Tasmanian devils are very timid and don't normally pose a danger to people unless they are attacked or trapped. However, when they do feel threatened, they do strange ‘yawns’, showcasing their sharp teeth. While this looks quite fierce, it is actually more a display of fear and anxiety than aggression.
Younger Tasmanian devils are more agile than older ones, even to the point of being able to climb trees. This adaptation is useful as adult devils have been known to eat younger ones if they are very hungry, and climbing allows them to escape. Tasmanian devils are also incredible swimmers and can run at 24km per hour (15mi per hour) for up to an hour!
Tasmanian devils have been considered an endangered species since 2008; one of the primary causes of death is being hit by cars when they attempt to retrieve roadkill. In addition, a serious disease has affected some populations. The only known contagious cancer, this disease causes tumors to build up in affected animals' mouths, which stops them from eating.
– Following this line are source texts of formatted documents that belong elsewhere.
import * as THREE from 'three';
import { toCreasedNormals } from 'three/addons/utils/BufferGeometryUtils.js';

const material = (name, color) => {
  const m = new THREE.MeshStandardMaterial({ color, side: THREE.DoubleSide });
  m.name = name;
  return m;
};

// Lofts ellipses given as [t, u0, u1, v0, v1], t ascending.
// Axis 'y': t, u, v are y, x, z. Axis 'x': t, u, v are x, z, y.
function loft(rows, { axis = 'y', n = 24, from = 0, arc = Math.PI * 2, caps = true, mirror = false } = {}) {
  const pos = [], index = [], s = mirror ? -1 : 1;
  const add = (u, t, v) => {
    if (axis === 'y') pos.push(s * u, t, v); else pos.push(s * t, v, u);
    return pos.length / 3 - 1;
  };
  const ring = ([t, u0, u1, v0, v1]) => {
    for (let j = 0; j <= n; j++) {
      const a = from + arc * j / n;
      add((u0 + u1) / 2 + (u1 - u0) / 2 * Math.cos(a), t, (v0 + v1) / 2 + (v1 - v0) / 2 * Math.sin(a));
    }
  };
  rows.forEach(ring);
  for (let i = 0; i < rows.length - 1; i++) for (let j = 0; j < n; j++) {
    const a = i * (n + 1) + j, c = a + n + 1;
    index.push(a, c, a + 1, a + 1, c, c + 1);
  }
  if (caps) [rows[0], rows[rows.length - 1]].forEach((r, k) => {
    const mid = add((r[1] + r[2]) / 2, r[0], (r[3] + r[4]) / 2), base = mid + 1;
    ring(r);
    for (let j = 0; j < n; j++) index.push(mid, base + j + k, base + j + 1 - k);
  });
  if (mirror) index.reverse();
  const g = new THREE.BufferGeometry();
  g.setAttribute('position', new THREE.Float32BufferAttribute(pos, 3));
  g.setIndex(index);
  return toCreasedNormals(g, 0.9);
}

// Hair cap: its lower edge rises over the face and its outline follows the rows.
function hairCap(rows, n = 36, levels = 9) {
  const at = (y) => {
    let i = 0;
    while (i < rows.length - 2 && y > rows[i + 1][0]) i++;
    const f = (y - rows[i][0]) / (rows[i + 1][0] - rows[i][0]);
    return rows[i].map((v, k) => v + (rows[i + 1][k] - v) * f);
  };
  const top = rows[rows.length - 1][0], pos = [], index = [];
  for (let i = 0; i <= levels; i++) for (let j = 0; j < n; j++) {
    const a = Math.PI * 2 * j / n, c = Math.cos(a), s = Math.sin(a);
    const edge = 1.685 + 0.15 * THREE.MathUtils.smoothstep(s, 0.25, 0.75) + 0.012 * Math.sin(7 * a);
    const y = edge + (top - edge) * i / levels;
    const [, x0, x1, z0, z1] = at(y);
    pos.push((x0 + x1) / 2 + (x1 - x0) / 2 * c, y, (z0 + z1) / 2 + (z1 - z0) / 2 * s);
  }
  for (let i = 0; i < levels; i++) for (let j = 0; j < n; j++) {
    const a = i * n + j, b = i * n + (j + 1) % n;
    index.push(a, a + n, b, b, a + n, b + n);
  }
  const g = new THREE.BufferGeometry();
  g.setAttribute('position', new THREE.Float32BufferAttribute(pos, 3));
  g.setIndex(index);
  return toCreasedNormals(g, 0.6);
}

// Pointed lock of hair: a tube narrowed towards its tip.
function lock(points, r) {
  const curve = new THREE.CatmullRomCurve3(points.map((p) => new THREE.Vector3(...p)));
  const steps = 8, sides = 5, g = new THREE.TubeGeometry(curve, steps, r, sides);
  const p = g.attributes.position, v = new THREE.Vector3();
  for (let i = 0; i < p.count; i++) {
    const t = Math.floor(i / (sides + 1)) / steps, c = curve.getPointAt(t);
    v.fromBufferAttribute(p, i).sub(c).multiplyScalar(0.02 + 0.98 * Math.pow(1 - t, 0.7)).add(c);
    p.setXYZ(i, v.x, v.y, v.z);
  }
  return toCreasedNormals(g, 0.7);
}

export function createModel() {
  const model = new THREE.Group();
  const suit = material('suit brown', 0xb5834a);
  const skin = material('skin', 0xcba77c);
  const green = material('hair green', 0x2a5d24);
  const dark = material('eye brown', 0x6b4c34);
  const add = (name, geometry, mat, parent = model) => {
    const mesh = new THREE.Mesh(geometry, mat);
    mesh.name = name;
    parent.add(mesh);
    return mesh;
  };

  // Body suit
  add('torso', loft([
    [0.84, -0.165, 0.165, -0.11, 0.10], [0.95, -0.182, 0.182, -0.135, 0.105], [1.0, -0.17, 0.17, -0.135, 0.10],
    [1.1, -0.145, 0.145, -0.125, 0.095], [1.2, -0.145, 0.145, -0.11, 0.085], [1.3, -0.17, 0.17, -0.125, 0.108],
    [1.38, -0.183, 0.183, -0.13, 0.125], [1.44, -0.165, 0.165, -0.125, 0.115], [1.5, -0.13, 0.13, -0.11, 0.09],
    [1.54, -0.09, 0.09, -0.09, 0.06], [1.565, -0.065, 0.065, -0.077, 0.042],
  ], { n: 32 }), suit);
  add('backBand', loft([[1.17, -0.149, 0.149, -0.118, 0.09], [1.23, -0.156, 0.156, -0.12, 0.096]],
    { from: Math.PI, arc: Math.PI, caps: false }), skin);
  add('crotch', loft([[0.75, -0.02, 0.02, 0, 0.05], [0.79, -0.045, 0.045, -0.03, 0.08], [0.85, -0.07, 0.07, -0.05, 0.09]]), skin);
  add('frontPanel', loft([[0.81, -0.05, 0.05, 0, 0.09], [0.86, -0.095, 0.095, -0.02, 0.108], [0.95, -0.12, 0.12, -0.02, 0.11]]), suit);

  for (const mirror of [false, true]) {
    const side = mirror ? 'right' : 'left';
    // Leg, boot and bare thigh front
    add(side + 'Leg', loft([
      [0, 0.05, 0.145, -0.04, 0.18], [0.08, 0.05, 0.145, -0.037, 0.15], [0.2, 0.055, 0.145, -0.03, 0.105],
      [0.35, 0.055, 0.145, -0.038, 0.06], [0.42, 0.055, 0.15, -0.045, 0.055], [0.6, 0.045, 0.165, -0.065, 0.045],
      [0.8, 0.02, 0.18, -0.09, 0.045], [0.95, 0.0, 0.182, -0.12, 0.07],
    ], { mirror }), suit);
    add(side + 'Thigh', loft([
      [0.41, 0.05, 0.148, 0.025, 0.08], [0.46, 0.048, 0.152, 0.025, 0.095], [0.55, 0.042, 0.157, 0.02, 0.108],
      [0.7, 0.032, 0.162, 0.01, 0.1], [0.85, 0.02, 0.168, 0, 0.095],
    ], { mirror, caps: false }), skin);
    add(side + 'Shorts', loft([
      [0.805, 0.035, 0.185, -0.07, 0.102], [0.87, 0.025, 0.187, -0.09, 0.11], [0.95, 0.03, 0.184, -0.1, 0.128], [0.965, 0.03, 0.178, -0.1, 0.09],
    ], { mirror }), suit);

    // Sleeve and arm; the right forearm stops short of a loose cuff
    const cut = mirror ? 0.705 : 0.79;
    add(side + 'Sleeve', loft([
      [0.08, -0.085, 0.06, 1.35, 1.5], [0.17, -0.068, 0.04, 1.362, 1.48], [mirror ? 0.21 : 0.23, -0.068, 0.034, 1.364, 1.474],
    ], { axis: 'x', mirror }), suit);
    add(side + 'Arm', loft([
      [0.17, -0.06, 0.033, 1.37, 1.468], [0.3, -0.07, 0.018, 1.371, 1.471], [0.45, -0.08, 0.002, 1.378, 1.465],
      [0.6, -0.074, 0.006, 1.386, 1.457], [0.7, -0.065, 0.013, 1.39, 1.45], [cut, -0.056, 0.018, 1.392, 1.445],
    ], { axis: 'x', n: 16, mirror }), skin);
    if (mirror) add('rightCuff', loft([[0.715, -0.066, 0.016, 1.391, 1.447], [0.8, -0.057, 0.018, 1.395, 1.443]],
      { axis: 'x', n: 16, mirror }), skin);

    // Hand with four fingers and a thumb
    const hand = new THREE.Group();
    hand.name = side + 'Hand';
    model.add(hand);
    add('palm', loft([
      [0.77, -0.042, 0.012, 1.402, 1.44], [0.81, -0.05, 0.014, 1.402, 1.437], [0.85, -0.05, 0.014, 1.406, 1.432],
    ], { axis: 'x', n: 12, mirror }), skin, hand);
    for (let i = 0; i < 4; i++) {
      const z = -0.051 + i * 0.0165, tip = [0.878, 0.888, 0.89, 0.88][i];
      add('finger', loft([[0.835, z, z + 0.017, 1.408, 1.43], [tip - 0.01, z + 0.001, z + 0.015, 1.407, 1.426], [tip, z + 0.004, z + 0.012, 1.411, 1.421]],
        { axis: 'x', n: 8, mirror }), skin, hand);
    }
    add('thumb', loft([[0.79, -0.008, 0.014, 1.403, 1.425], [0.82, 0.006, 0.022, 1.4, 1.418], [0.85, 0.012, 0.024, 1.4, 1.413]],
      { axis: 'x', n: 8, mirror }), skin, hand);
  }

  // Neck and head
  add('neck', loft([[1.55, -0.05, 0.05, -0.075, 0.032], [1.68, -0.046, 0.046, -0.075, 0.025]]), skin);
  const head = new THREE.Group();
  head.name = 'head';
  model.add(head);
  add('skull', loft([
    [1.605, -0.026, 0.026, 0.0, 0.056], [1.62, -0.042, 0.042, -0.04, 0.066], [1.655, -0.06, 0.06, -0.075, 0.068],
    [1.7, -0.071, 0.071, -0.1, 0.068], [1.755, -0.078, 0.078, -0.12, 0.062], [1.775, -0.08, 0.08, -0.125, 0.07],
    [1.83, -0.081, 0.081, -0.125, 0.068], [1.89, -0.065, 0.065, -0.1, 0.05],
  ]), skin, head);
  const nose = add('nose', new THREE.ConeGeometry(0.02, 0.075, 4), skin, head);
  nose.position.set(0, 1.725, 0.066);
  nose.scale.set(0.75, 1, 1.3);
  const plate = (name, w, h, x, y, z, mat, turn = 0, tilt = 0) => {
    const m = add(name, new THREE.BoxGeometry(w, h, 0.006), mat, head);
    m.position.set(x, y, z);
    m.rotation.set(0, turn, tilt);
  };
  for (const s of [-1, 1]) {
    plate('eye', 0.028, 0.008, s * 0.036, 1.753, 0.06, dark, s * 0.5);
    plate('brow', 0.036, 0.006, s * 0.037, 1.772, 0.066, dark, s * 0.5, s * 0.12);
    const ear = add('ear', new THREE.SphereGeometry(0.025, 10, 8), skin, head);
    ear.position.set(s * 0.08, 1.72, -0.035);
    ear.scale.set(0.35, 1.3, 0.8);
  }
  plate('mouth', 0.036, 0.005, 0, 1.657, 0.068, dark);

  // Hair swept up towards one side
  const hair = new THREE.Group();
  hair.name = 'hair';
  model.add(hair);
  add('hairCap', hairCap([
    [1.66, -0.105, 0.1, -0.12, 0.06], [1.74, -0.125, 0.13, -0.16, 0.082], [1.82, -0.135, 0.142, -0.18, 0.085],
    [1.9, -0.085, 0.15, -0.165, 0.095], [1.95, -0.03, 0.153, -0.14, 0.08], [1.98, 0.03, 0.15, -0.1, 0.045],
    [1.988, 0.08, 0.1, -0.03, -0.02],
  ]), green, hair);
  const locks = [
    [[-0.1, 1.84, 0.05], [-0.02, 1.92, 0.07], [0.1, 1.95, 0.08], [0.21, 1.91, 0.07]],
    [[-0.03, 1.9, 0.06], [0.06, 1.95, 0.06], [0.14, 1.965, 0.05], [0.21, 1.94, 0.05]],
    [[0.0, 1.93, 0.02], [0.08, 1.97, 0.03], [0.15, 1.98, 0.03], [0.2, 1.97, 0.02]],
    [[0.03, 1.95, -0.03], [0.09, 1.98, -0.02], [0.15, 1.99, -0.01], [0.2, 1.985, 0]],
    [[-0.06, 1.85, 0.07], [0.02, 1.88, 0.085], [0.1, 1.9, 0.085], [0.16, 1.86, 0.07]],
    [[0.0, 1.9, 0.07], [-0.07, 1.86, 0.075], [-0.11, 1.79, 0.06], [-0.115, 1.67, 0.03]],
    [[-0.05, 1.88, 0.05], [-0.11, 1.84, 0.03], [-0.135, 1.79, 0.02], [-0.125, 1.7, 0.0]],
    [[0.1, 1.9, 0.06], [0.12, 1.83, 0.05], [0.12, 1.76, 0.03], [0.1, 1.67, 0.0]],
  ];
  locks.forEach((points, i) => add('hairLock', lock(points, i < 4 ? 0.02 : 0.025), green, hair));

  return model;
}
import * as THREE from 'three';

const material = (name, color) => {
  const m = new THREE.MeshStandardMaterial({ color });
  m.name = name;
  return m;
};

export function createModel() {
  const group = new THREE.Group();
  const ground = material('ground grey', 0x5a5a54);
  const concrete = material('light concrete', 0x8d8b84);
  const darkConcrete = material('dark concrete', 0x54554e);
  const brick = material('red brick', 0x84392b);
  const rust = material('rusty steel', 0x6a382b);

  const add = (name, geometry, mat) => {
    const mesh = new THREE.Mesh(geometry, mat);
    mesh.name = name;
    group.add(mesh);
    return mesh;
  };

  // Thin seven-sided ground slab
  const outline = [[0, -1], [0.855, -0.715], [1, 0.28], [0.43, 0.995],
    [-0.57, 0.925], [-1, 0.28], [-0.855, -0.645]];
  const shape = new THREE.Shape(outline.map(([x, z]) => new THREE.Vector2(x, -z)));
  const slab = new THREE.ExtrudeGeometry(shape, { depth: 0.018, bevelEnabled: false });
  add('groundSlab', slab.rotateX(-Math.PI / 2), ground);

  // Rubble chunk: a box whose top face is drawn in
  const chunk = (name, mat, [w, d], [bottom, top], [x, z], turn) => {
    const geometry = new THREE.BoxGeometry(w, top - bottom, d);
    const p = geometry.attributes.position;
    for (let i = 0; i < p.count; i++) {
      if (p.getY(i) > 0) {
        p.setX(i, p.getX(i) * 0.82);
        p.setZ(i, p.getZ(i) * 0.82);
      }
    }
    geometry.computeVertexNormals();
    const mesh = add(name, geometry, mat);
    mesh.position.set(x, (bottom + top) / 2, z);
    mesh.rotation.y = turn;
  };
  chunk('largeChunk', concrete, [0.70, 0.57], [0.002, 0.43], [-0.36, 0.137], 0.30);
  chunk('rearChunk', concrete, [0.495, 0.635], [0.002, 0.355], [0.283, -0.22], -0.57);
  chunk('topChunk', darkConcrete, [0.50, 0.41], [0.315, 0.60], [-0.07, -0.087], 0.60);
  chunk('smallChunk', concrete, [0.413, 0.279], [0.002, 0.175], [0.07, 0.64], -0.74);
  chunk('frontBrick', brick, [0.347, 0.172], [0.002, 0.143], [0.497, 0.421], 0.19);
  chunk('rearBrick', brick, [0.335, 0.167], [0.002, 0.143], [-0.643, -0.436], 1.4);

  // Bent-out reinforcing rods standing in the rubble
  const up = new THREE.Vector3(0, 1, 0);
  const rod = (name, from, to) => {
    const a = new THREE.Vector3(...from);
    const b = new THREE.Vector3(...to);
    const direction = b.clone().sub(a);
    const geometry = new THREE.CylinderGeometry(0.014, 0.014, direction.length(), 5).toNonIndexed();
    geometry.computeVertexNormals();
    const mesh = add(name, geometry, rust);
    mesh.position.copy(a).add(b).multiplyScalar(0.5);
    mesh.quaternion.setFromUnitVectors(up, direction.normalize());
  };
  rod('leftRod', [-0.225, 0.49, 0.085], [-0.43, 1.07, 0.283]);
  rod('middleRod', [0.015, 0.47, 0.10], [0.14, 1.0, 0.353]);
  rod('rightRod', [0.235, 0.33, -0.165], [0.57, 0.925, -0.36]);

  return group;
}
Tens of thousands of Tasmanian devils have died since the disease appeared in the late 90s.
Through the program #DevilComeback, the conservation group Aussie Ark is reintroducing devils to the Australian mainland, where they have not lived for over 3,000 years. The reintroduction plan will see them thrive and breed in an area free from the contagious cancer that has affected so much of the Tasmanian population of devils.